(Items listed in a dataset)
==================================================
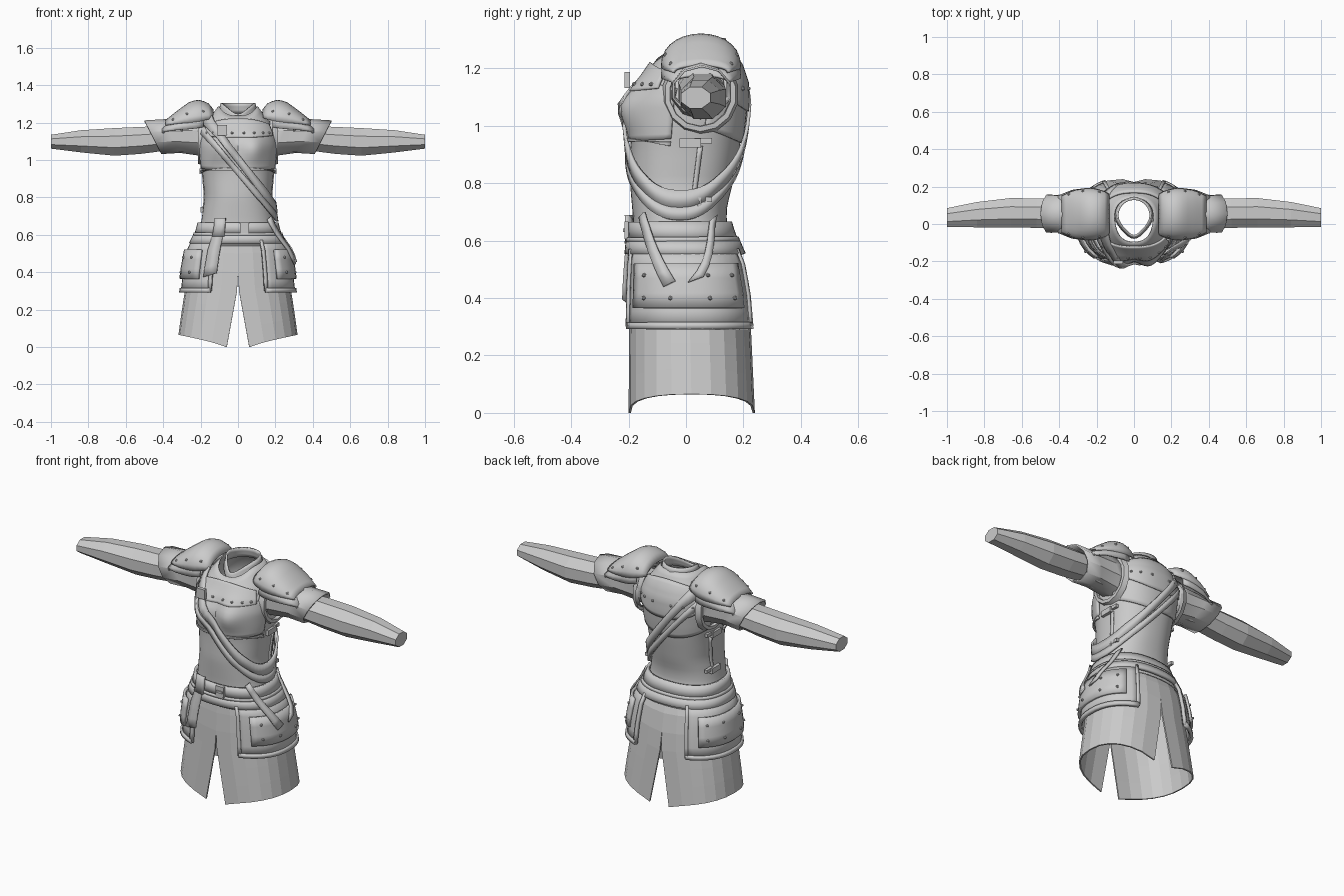
import bpy, bmesh, math
from mathutils import Vector

if "Cube" in bpy.data.objects:
    bpy.data.objects.remove(bpy.data.objects["Cube"])

cloth = bpy.data.materials.new("plain_grey")
cloth.diffuse_color = (0.6, 0.6, 0.6, 1)
cloth.use_nodes = True
cloth.node_tree.nodes["Principled BSDF"].inputs["Base Color"].default_value = cloth.diffuse_color
rad = math.radians

# Body profile: height, half width, front y, back y
PROFILE = [(0.0, .325, -.20, .24), (.3, .283, -.198, .226), (.42, .268, -.196, .215),
           (.52, .25, -.19, .195), (.6, .212, -.182, .16), (.66, .195, -.18, .138),
           (.72, .186, -.185, .14), (.80, .176, -.192, .16), (.92, .186, -.19, .183),
           (1.0, .197, -.186, .195), (1.08, .203, -.18, .203), (1.15, .195, -.155, .2),
           (1.21, .165, -.115, .18), (1.25, .13, -.085, .155), (1.29, .1, -.06, .135)]


def lerp_table(t, table):
    if t <= table[0][0]:
        return table[0][1:]
    for p, q in zip(table, table[1:]):
        if t <= q[0]:
            f = (t - p[0]) / (q[0] - p[0])
            return [i + (j - i) * f for i, j in zip(p[1:], q[1:])]
    return table[-1][1:]


def surf(deg, z, off=0.0):
    """Point on the body at an angle (0 = +x, -90 = front) pushed out by off."""
    w, yf, yb = lerp_table(z, PROFILE)
    c, s = math.cos(rad(deg)), math.sin(rad(deg))
    p = 2 / 2.35
    x = math.copysign(abs(c) ** p, c) * (w + off)
    y = (yf + yb) / 2 + math.copysign(abs(s) ** p, s) * ((yb - yf) / 2 + off)
    if s < 0:  # bust
        y -= .042 * math.exp(-((abs(x) - .085) / .065) ** 2 - ((z - 1.06) / .075) ** 2)
    return Vector((x, y, z))


def finish(name, bm, smooth=True, mirror=False, thick=0.0):
    bmesh.ops.recalc_face_normals(bm, faces=bm.faces)
    me = bpy.data.meshes.new(name)
    bm.to_mesh(me)
    bm.free()
    ob = bpy.data.objects.new(name, me)
    bpy.context.collection.objects.link(ob)
    me.materials.append(cloth)
    if smooth:
        bpy.ops.object.select_all(action='DESELECT')
        ob.select_set(True)
        bpy.context.view_layer.objects.active = ob
        bpy.ops.object.shade_smooth_by_angle(angle=rad(35))
    if thick:
        m = ob.modifiers.new("thickness", 'SOLIDIFY')
        m.thickness, m.offset = thick, 0
    if mirror:
        ob.modifiers.new("mirror", 'MIRROR')
    return ob


def patch(name, fn, nu, nv, thick=.01, closed=False, **kw):
    """Grid over u, v in 0..1, optionally closed around u."""
    bm = bmesh.new()
    cols = nu if closed else nu + 1
    g = [[bm.verts.new(fn(i / nu, j / nv)) for j in range(nv + 1)] for i in range(cols)]
    for i in range(nu):
        for j in range(nv):
            k = (i + 1) % cols
            bm.faces.new((g[i][j], g[k][j], g[k][j + 1], g[i][j + 1]))
    return finish(name, bm, thick=thick, **kw)


def band(name, a0, a1, z0, z1, off, nu=24, nv=1, **kw):
    """Plate following the body between two angles and two heights."""
    return patch(name, lambda u, v: surf(a0 + (a1 - a0) * u, z0 + (z1 - z0) * v, off), nu, nv, **kw)


def rivets(name, pts, r=.008, mirror=True):
    bm = bmesh.new()
    for p in pts:
        n = len(bm.verts)
        bmesh.ops.create_icosphere(bm, subdivisions=1, radius=r)
        bm.verts.ensure_lookup_table()
        bmesh.ops.translate(bm, vec=p, verts=bm.verts[n:])
    finish(name, bm, mirror=mirror)


def box(name, center, size, mirror=False):
    bm = bmesh.new()
    bmesh.ops.create_cube(bm, size=1)
    bmesh.ops.scale(bm, vec=size, verts=bm.verts)
    bmesh.ops.translate(bm, vec=center, verts=bm.verts)
    return finish(name, bm, smooth=False, mirror=mirror)


# Torso with a neckline dipping at the front
def torso(u, v):
    a = -180 + 360 * u
    front = max(0, -math.sin(rad(a))) ** 3
    return surf(a, .54 + (1.285 - .05 * front - .54) * v)
patch("torso", torso, 48, 26, thick=.006, closed=True)


# Skirt halves with front and back slits and a hem rising at the sides
def skirt(u, v):
    a = -90 + 180 * u
    hem = .065 * math.cos(rad(a)) ** .7 if 0 < u < 1 else 0
    z = hem + (.6 - hem) * v
    p = surf(a, z, -.004)
    p.x = max(p.x, 0)
    slit = .06 * max(0, 1 - z / .33)
    p.x = slit + p.x * (1 - slit / .33)
    return p
patch("skirt", skirt, 12, 6, thick=.008, smooth=False, mirror=True)

# Hip flaps, their rims and riveted plates
band("hip_flap", -64, 62, .3, .57, .016, 16, 5, thick=.014, mirror=True)
band("flap_hem", -65, 63, .292, .315, .022, 16, thick=.018, mirror=True)
for nm, a in (("flap_front_rim", -64), ("flap_back_rim", 62)):
    band(nm, a - 2, a + 2, .3, .57, .022, 1, 5, thick=.016, mirror=True)
band("hip_plate", -50, 48, .365, .52, .032, 12, 3, thick=.014, mirror=True)
rivets("hip_rivets", [surf(a, z, .041) for a in (-36, -12, 14, 37) for z in (.40, .48)])

# Belts around the waist
band("upper_belt", -180, 180, .607, .665, .014, 48, 2, thick=.016, closed=True)
band("lower_belt", -180, 180, .553, .6, .02, 48, 2, thick=.016, closed=True)
band("belt_edge", -180, 180, .595, .61, .018, 48, 1, thick=.02, closed=True)
box("buckle", (.035, -.207, .636), (.05, .014, .06))
box("buckle_pin", (.035, -.216, .636), (.035, .008, .012))


# Hanging strap ends
def tail(name, a0, a1, z0, z1, w, off0, off1):
    patch(name, lambda u, v: surf(a0 + (a1 - a0) * u + w * (v - .5), z0 + (z1 - z0) * u + .02 * (v - .5),
                                  off0 + (off1 - off0) * u), 6, 1, thick=.01)
tail("belt_tail", -112, -116, .68, .385, 15, .026, .032)
tail("side_tail_front", -42, -12, .69, .45, 9, .025, .05)
tail("side_tail_back", 36, 5, .68, .465, 10, .025, .05)
band("belt_loop", -120, -104, .59, .69, .03, 3, 2, thick=.012)


# Diagonal shoulder straps looping from one shoulder to the opposite hip
def sash(name, c, k, width, off):
    def fn(u, v):
        a = -180 + 360 * u
        z = 1.0
        for _ in range(25):
            z = .5 * z + .5 * (c - k * surf(a, z).x)
        return surf(a, z + width * (v - .5), off)
    patch(name, fn, 64, 1, thick=.012, closed=True)
sash("wide_sash", 1.005, 1.42, .06, .02)
sash("narrow_sash", .935, 1.27, .045, .017)
box("sash_buckle", (-.085, -.205, 1.16), (.05, .02, .055))


# Breast and back plates with rims
def plate(name, a0, a1, low, high, off, dip):
    def fn(u, v):
        a = a0 + (a1 - a0) * u
        arch = math.sin(math.pi * u)
        z0, z1 = low - dip * arch, high + .03 * arch
        return surf(a, z0 + (z1 - z0) * v, off)
    patch(name, fn, 28, 10)
plate("breast_plate", -168, -12, .955, 1.13, .007, .01)
plate("breast_rim", -168, -12, .945, .93, .012, -.0)
plate("back_plate", 15, 165, .99, 1.14, .007, .05)
plate("upper_chest", -148, -32, 1.13, 1.19, .014, .01)
plate("upper_back", 32, 148, 1.10, 1.22, .014, .05)
rivets("chest_rivets", [surf(a, 1.145, .02) for a in (-84, -70, -55, -42)])
rivets("back_rivets", [surf(a, 1.13, .02) for a in (45, 60, 78)])

# Side seam and clasps
band("side_seam", 10, 15, .72, .93, .004, 1, 6, mirror=True)
for nm, z in (("upper_clasp", .94), ("lower_clasp", .735)):
    x = surf(10, z).x
    box(nm, (x + .008, .015, z), (.024, .075, .03), True)
    box(nm + "_strap", (x + .004, .06, z + .008), (.016, .06, .018), True)


# Tubes along x: rows of x, centre y, centre z, radius y, radius z
def tube(name, rows, sides, shear=0.0, cap=False, smooth=False, thick=.0):
    bm = bmesh.new()
    rings = []
    for i, (x, cy, cz, ry, rz) in enumerate(rows):
        ring = []
        for k in range(sides):
            t = 2 * math.pi * (k + .5) / sides
            sx = shear * (1 - math.sin(t)) / 2 if i else 0
            ring.append(bm.verts.new((x - sx, cy + ry * math.cos(t), cz + rz * math.sin(t))))
        rings.append(ring)
    for r, s in zip(rings, rings[1:]):
        for k in range(sides):
            m = (k + 1) % sides
            bm.faces.new((r[k], r[m], s[m], s[k]))
    if cap:
        bm.faces.new(rings[-1])
    finish(name, bm, smooth=smooth, mirror=True, thick=thick)

tube("sleeve", [(.16, .05, 1.12, .085, .09), (.4, .055, 1.115, .085, .072), (.52, .058, 1.105, .085, .078),
                (.66, .06, 1.097, .085, .08), (.84, .05, 1.1, .073, .064), (1.0, .034, 1.098, .055, .04)],
     8, cap=True)
tube("oversleeve", [(.17, .05, 1.125, .105, .11), (.28, .05, 1.125, .1, .1), (.4, .052, 1.128, .098, .086),
                    (.5, .055, 1.122, .103, .086)], 10, shear=.09, smooth=True, thick=.008)
tube("armhole_rim", [(.185, .05, 1.11, .135, .14), (.213, .05, 1.11, .125, .13), (.215, .05, 1.11, .108, .112),
                     (.19, .05, 1.11, .105, .11)], 14, smooth=True)
rivets("sleeve_rivets", [(.4, -.045, 1.15), (.4, .15, 1.15), (.3, -.055, 1.16)])

# Domed shoulder guards: x, bottom z, top z, half depth
GUARD = [(.135, 1.225, 1.268, .105), (.165, 1.215, 1.305, .122), (.215, 1.205, 1.318, .135),
         (.255, 1.2, 1.308, .135), (.32, 1.195, 1.262, .125), (.385, 1.185, 1.21, .095)]


def guard(u, v, grow=0.0):
    x = .135 + .25 * v
    zb, zt, ry = lerp_table(x, GUARD)
    t = math.pi * u
    return Vector((x, .052 - (ry + grow) * math.cos(t), zb + (zt - zb + grow) * math.sin(t) ** .85))
patch("shoulder_guard", guard, 14, 10, thick=.01, mirror=True)
patch("guard_under_plate", lambda u, v: guard(u, .2 + .8 * v) + Vector((.02 * v, 0, -.035)), 14, 6, mirror=True)
rivets("guard_rivets", [guard(u, v, .004) for u in (.14, .86) for v in (.2, .55, .85)])


# Standing collar, rounded behind and pointed at the front
def collar(u, v):
    a = -90 + 360 * u
    f = max(0, -math.sin(rad(a)))
    r = .1 - .012 * v
    x = r * math.cos(rad(a)) * (1 - .35 * f ** 2)
    y = .045 + (r + .02 * f) * math.sin(rad(a))
    return Vector((x, y, 1.25 - .04 * f ** 2 + (.055 - .02 * f ** 2) * v))
patch("collar", collar, 28, 3, thick=.01, closed=True)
==================================================
**Goal of the exercise**
Each line in the data where the string "verts" occurs should be identified and copied.

**Output for this exercise**
    g = [[bm.verts.new(fn(i / nu, j / nv)) for j in range(nv + 1)] for i in range(cols)]
        n = len(bm.verts)
        bm.verts.ensure_lookup_table()
        bmesh.ops.translate(bm, vec=p, verts=bm.verts[n:])
    bmesh.ops.scale(bm, vec=size, verts=bm.verts)
    bmesh.ops.translate(bm, vec=center, verts=bm.verts)
            ring.append(bm.verts.new((x - sx, cy + ry * math.cos(t), cz + rz * math.sin(t))))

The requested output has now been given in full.